> [Exercise description]:
Among the lines of data below, reproduce only those from the one with "prism(bm, rect(*leaf), 0, H)" through the one with "0.992, -0.41, -0.155)])", exactly as they stand, both ends included.

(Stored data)
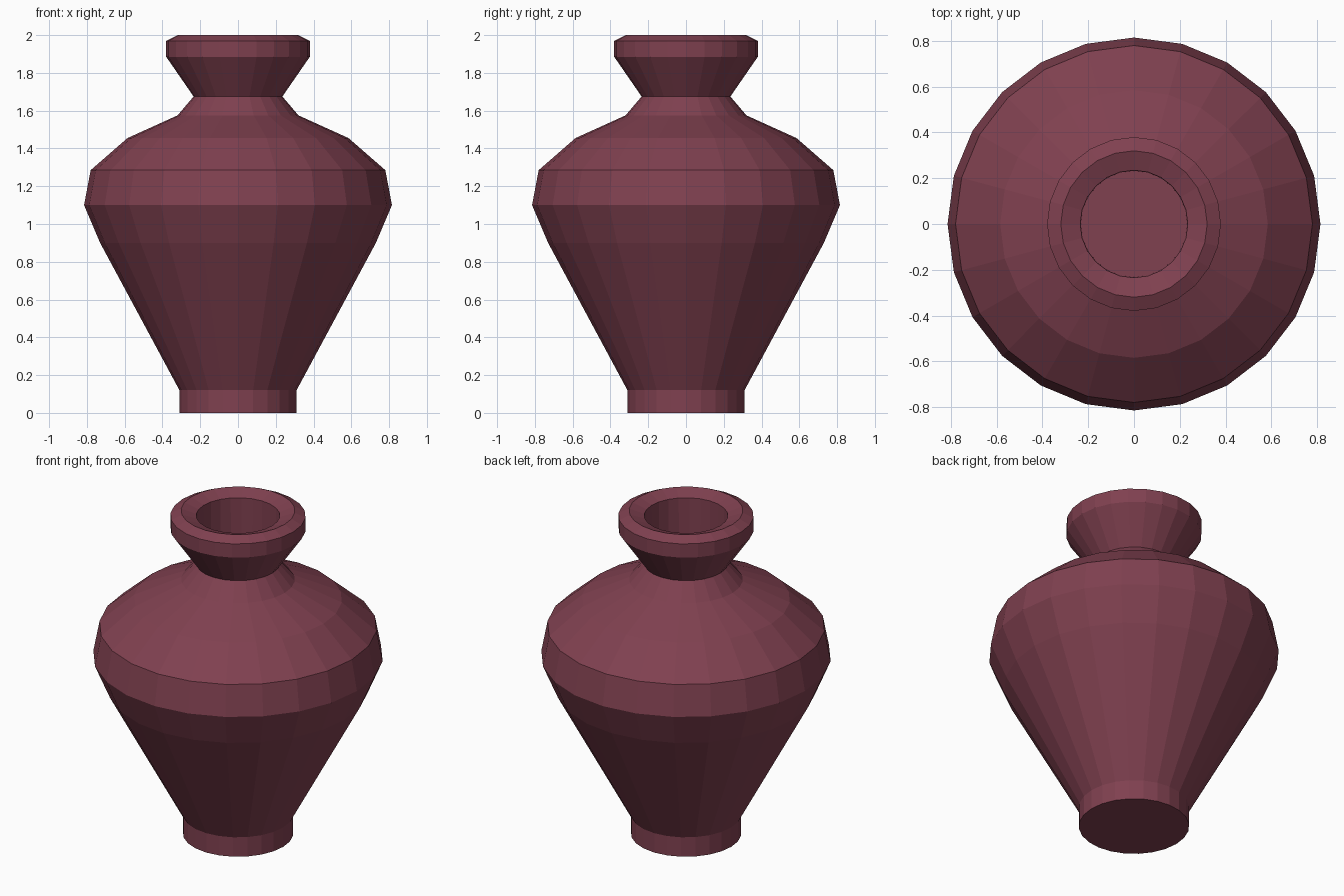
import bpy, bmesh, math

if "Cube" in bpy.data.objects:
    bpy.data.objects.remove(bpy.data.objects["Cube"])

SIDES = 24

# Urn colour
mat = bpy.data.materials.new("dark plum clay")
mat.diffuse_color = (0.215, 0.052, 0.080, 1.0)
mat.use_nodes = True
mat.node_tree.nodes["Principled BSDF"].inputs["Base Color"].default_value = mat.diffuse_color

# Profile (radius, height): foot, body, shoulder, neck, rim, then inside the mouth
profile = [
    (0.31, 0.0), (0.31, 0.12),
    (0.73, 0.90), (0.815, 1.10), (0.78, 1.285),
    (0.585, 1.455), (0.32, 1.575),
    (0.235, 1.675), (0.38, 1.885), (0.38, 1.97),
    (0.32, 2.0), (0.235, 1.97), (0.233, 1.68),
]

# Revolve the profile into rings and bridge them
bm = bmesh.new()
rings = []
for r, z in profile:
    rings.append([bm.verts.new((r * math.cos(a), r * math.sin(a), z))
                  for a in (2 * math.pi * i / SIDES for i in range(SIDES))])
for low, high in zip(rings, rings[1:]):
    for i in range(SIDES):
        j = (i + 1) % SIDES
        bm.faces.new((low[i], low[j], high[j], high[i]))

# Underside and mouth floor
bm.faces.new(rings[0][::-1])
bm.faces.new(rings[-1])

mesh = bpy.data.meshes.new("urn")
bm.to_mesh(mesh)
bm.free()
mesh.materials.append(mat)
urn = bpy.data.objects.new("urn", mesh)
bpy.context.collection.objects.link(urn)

* * *

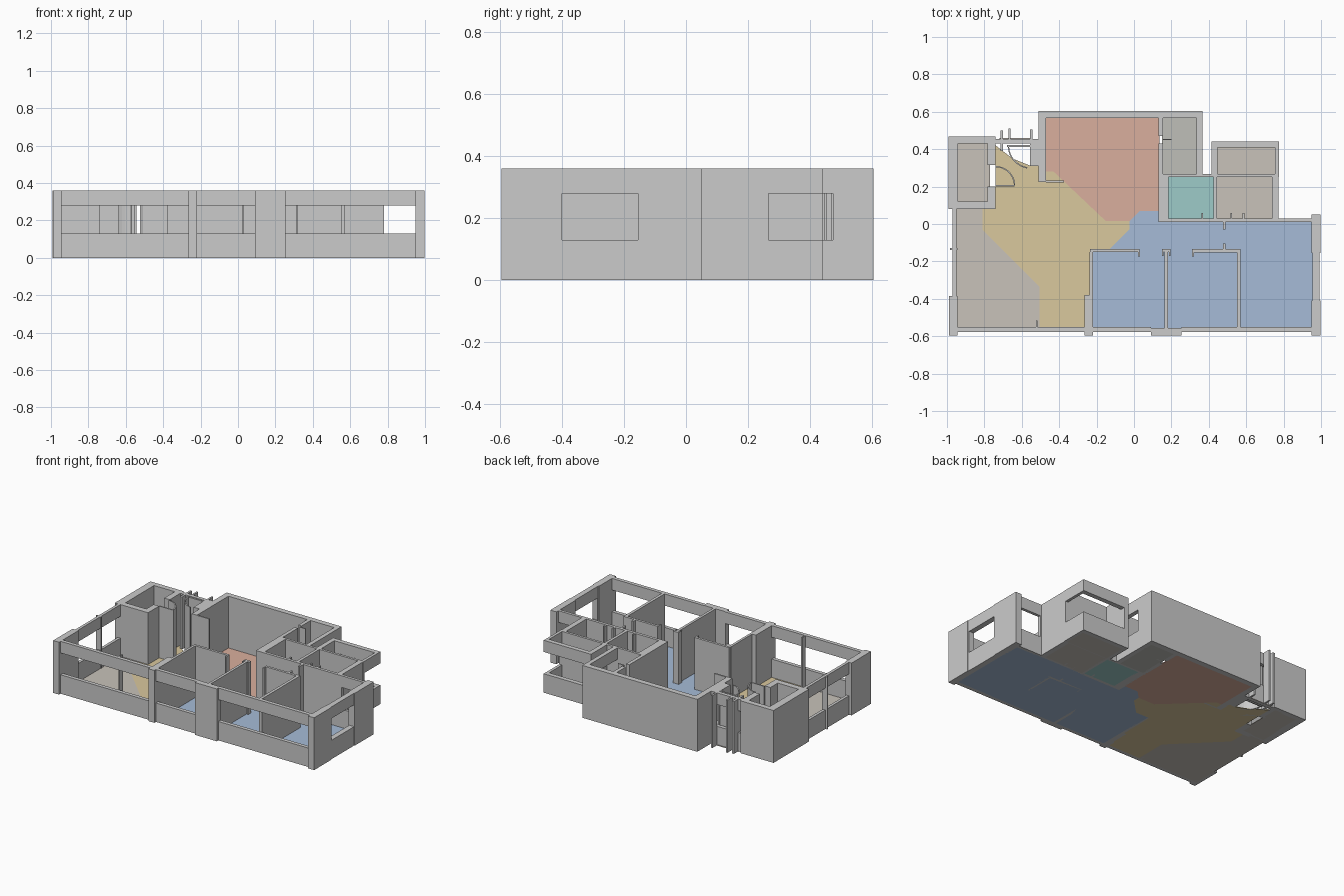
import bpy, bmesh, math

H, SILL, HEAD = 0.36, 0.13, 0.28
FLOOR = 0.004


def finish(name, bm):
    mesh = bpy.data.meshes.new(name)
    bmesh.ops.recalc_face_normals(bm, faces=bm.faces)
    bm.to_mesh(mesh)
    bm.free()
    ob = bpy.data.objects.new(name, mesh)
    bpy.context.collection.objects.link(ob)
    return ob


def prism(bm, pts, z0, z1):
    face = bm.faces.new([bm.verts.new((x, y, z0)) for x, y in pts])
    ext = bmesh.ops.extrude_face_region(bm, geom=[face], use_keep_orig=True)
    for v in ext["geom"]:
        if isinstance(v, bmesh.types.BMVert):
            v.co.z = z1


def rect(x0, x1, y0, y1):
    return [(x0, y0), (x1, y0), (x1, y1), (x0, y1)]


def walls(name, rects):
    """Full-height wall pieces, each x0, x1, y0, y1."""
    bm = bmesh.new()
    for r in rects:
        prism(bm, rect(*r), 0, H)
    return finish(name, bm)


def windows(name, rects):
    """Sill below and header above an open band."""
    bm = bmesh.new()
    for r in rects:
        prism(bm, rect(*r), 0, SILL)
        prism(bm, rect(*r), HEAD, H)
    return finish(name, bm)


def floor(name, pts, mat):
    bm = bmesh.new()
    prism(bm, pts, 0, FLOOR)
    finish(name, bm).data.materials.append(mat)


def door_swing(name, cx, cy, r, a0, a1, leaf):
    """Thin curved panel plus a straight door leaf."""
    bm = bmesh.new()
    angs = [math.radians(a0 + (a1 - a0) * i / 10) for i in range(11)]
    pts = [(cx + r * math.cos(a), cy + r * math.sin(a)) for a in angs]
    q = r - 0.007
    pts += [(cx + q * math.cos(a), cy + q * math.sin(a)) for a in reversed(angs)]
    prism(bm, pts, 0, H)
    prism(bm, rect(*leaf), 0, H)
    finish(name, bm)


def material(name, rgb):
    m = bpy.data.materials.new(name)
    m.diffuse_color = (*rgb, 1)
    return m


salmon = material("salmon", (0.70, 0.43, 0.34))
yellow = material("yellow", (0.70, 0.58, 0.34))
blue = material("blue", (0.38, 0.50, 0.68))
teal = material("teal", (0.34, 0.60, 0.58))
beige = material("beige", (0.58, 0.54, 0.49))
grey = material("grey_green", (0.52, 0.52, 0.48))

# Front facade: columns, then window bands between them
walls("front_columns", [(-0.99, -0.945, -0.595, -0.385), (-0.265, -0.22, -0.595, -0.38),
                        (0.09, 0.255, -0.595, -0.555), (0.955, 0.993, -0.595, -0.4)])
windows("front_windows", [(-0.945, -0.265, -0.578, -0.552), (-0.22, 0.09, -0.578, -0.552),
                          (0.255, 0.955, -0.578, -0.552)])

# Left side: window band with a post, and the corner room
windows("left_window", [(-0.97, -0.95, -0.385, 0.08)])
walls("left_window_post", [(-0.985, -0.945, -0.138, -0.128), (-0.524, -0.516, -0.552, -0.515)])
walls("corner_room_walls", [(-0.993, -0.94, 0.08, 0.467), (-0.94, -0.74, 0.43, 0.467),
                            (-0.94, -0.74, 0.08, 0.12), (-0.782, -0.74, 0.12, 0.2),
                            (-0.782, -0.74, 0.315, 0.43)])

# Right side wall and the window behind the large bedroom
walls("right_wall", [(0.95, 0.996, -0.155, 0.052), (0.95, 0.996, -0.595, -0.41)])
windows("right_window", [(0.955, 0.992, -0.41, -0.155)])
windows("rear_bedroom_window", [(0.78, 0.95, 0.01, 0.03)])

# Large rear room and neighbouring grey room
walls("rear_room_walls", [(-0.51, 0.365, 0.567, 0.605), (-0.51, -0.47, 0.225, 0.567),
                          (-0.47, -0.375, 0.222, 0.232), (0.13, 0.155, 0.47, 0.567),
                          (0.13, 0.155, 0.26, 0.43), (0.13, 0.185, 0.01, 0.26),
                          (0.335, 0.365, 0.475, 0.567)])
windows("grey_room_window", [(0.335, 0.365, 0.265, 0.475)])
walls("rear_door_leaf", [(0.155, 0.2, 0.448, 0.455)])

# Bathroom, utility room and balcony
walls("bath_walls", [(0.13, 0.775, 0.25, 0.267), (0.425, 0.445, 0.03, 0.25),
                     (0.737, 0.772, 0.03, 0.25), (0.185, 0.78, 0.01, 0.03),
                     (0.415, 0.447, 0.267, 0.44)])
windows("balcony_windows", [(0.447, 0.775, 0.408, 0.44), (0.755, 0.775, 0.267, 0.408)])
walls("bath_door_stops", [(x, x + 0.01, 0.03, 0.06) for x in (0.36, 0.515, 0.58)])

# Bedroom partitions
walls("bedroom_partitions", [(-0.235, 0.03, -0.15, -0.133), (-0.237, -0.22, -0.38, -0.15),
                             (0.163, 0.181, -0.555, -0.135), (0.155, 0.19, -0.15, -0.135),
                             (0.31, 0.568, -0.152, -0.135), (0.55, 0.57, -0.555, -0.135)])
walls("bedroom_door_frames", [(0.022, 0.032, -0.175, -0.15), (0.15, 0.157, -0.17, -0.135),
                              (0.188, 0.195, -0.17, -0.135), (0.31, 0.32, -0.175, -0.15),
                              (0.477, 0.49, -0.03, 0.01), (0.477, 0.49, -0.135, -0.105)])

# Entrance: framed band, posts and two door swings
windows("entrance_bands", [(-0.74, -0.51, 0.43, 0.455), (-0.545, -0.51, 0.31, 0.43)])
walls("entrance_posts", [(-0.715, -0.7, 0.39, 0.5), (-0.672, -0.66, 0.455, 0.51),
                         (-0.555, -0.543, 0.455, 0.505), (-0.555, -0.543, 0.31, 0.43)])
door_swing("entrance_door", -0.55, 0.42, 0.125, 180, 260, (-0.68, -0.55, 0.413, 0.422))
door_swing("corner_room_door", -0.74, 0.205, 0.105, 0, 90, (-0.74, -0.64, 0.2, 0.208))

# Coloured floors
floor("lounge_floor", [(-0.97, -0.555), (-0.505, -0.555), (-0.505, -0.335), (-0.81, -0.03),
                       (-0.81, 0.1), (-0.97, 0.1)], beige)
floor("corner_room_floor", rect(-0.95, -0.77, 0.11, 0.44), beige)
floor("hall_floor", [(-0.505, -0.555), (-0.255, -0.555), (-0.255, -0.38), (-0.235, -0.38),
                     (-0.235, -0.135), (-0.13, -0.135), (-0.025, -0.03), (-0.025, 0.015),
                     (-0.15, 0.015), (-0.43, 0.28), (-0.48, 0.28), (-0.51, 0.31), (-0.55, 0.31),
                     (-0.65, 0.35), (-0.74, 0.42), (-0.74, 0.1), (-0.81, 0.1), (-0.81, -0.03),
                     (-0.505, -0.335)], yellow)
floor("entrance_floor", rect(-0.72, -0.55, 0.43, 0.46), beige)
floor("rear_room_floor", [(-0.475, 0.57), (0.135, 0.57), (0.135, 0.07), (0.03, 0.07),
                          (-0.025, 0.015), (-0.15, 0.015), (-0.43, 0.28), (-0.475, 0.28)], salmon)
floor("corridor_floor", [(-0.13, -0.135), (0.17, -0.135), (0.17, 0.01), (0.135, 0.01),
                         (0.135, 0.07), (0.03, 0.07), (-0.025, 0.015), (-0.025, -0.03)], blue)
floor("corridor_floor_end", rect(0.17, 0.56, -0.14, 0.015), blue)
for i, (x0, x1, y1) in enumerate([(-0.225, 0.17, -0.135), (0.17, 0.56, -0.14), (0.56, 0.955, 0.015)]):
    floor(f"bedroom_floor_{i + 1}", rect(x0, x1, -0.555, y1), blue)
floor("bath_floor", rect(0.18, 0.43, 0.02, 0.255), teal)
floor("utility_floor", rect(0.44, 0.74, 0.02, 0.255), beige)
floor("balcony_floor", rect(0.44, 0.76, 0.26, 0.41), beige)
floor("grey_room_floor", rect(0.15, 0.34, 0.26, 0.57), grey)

==

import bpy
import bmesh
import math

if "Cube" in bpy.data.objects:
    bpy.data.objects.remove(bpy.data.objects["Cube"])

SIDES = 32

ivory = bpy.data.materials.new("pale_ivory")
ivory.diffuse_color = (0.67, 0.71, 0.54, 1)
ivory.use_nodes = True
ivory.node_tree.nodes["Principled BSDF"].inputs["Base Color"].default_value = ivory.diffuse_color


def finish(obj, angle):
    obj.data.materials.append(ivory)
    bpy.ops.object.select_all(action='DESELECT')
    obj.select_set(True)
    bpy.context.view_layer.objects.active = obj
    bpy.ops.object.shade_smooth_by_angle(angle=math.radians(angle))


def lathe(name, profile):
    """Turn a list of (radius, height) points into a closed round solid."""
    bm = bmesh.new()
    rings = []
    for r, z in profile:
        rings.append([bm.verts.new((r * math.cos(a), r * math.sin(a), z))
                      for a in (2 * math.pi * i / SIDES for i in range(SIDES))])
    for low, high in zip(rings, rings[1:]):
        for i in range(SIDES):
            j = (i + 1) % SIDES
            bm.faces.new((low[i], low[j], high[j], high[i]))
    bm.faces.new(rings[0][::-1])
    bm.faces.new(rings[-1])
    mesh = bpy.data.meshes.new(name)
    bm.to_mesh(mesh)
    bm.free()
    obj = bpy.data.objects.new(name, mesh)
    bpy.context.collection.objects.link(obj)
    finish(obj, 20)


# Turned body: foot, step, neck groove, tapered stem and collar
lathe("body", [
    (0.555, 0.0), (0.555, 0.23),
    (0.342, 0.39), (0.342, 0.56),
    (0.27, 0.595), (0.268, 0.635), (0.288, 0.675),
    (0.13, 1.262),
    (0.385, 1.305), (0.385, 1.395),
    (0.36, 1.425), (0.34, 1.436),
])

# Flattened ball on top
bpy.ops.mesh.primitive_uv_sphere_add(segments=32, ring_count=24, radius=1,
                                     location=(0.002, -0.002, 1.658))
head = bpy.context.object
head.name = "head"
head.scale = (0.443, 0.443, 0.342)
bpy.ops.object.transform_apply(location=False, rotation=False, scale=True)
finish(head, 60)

> [Solution to this problem]:
    prism(bm, rect(*leaf), 0, H)
    finish(name, bm)


def material(name, rgb):
    m = bpy.data.materials.new(name)
    m.diffuse_color = (*rgb, 1)
    return m


salmon = material("salmon", (0.70, 0.43, 0.34))
yellow = material("yellow", (0.70, 0.58, 0.34))
blue = material("blue", (0.38, 0.50, 0.68))
teal = material("teal", (0.34, 0.60, 0.58))
beige = material("beige", (0.58, 0.54, 0.49))
grey = material("grey_green", (0.52, 0.52, 0.48))

# Front facade: columns, then window bands between them
walls("front_columns", [(-0.99, -0.945, -0.595, -0.385), (-0.265, -0.22, -0.595, -0.38),
                        (0.09, 0.255, -0.595, -0.555), (0.955, 0.993, -0.595, -0.4)])
windows("front_windows", [(-0.945, -0.265, -0.578, -0.552), (-0.22, 0.09, -0.578, -0.552),
                          (0.255, 0.955, -0.578, -0.552)])

# Left side: window band with a post, and the corner room
windows("left_window", [(-0.97, -0.95, -0.385, 0.08)])
walls("left_window_post", [(-0.985, -0.945, -0.138, -0.128), (-0.524, -0.516, -0.552, -0.515)])
walls("corner_room_walls", [(-0.993, -0.94, 0.08, 0.467), (-0.94, -0.74, 0.43, 0.467),
                            (-0.94, -0.74, 0.08, 0.12), (-0.782, -0.74, 0.12, 0.2),
                            (-0.782, -0.74, 0.315, 0.43)])

# Right side wall and the window behind the large bedroom
walls("right_wall", [(0.95, 0.996, -0.155, 0.052), (0.95, 0.996, -0.595, -0.41)])
windows("right_window", [(0.955, 0.992, -0.41, -0.155)])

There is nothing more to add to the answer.